The study alleges that 2015 is the year that mobile payments will take off in the U.S. as wearables also increase the probability that connected devices, like the Apple Watch, will stoke mobile wallet use.
According to the study, familiarity and usage have doubled since 2013- 15 percent of the respondents have used a mobile wallet in the past six months and an additional 22 percent are likely to use it in the coming 6 months. The study also found that while security concerns remain the No. 1 barrier to mobile wallet use, these concerns are slowly declining – 62 percent of respondents list security as the No. 1 barrier, down from 73 percent in 2013.
Yet, the race for consumer preference and the so-called “winner” remains far from being decided.
“Our findings reveal that mobile wallet and wearable categories are set to expand rapidly and there is no clear winner in sight just yet,” said Jim Garrity, SVP of Chadwick Martin Bailey’s Financial Services practice.

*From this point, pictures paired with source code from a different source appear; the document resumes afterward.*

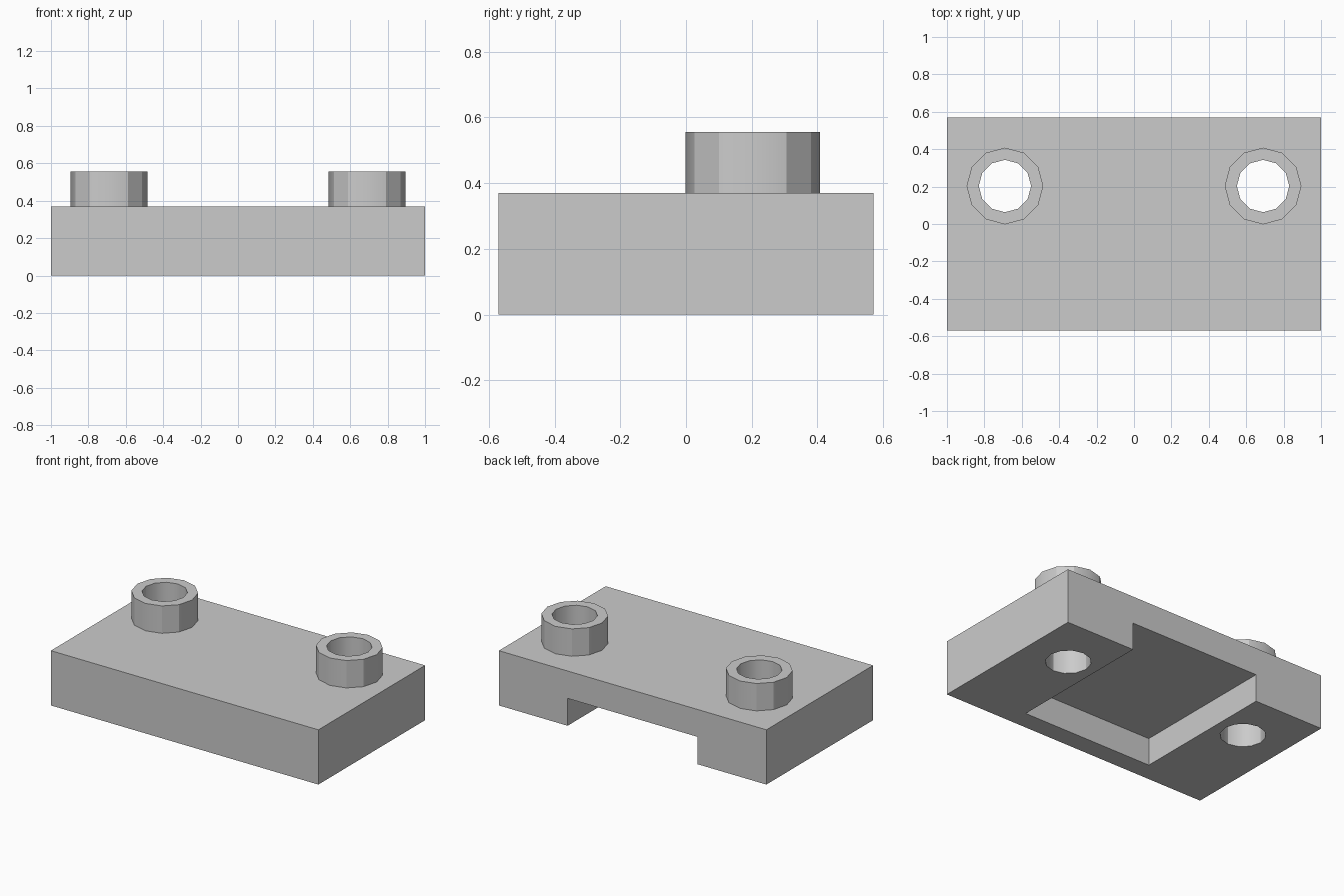
import bpy
import math

if "Cube" in bpy.data.objects:
    bpy.data.objects.remove(bpy.data.objects["Cube"], do_unlink=True)

HALF_DEPTH = 0.57
BASE_TOP, BOSS_TOP = 0.37, 0.555
BOSS_X, BOSS_Y = 0.69, 0.203
SIDES = 12

grey = bpy.data.materials.new("plain grey")
grey.use_nodes = True
colour = (0.6, 0.6, 0.6, 1)
grey.diffuse_color = colour
grey.node_tree.nodes["Principled BSDF"].inputs["Base Color"].default_value = colour


def box(name, low, high):
    """Axis-aligned box between two corners."""
    centre = [(a + b) / 2 for a, b in zip(low, high)]
    bpy.ops.mesh.primitive_cube_add(size=1, location=centre)
    obj = bpy.context.object
    obj.name = name
    obj.scale = [b - a for a, b in zip(low, high)]
    bpy.ops.object.transform_apply(location=False, rotation=False, scale=True)
    return obj


def post(name, radius, x, bottom, top):
    """Upright twelve-sided cylinder."""
    bpy.ops.mesh.primitive_cylinder_add(
        vertices=SIDES, radius=radius, depth=top - bottom,
        location=(x, BOSS_Y, (bottom + top) / 2))
    obj = bpy.context.object
    obj.name = name
    return obj


def cut(obj, cutter):
    """Subtract the cutter from the part, then discard it."""
    cutter.hide_render = True
    mod = obj.modifiers.new("cut", "BOOLEAN")
    mod.operation, mod.solver, mod.object = "DIFFERENCE", "EXACT", cutter
    bpy.context.view_layer.objects.active = obj
    bpy.ops.object.modifier_apply(modifier=mod.name)
    bpy.data.objects.remove(cutter, do_unlink=True)


def finish(obj):
    obj.data.materials.clear()
    obj.data.materials.append(grey)
    bpy.ops.object.select_all(action="DESELECT")
    obj.select_set(True)
    bpy.context.view_layer.objects.active = obj
    bpy.ops.object.shade_smooth_by_angle(angle=math.radians(30))


# Base block with a pocket underneath, open at the back
base = box("base_block", (-1, -HALF_DEPTH, 0), (1, HALF_DEPTH, BASE_TOP))
cut(base, box("pocket_cutter", (-0.486, -0.44, -0.1), (0.486, 0.7, 0.185)))

# Hollow bosses, their bores running through the base
for side, x in (("left", BOSS_X), ("right", -BOSS_X)):
    boss = post(side + "_boss", 0.205, x, BASE_TOP, BOSS_TOP)
    for part in (base, boss):
        cut(part, post("bore_cutter", 0.14, x, -0.1, BOSS_TOP + 0.1))
    finish(boss)
finish(base)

In a recent op-ed Karen Webster asserts that it’s impossible to define one “winner” who technically has to work across operating systems, shopping channels, browsers and technology platforms. Searches, for instance, that may start on the desktop during the lunch break might end up in a sale via a tablet later that day after the kids are in bed – and all use different operating systems, devices and therefore payments methods.
Usage, the study says, is all about convincing consumers to take the plunge.
“The key to success will be to hammer home messaging around table stakes like benefits and security while simultaneously working to make the technology a natural extension of the user through incentives, alternate uses of wallet, and spend management, faster than competitors,” said Garrity.
The authors believe that while many consumers don’t yet see the benefit to using their phones at the point of sale, the ability to scan a wearable device, like a smartwatch, at the register may help consumers overcome this barrier.
Nearly 40 percent of those highly likely to buy wearables in the coming year want it to come with mobile wallet functionality. The majority of likely wearable buyers also claim that the presence or absence of a mobile wallet has a major impact on their purchase decision.
To check out what else is HOT in the world of payments, click here.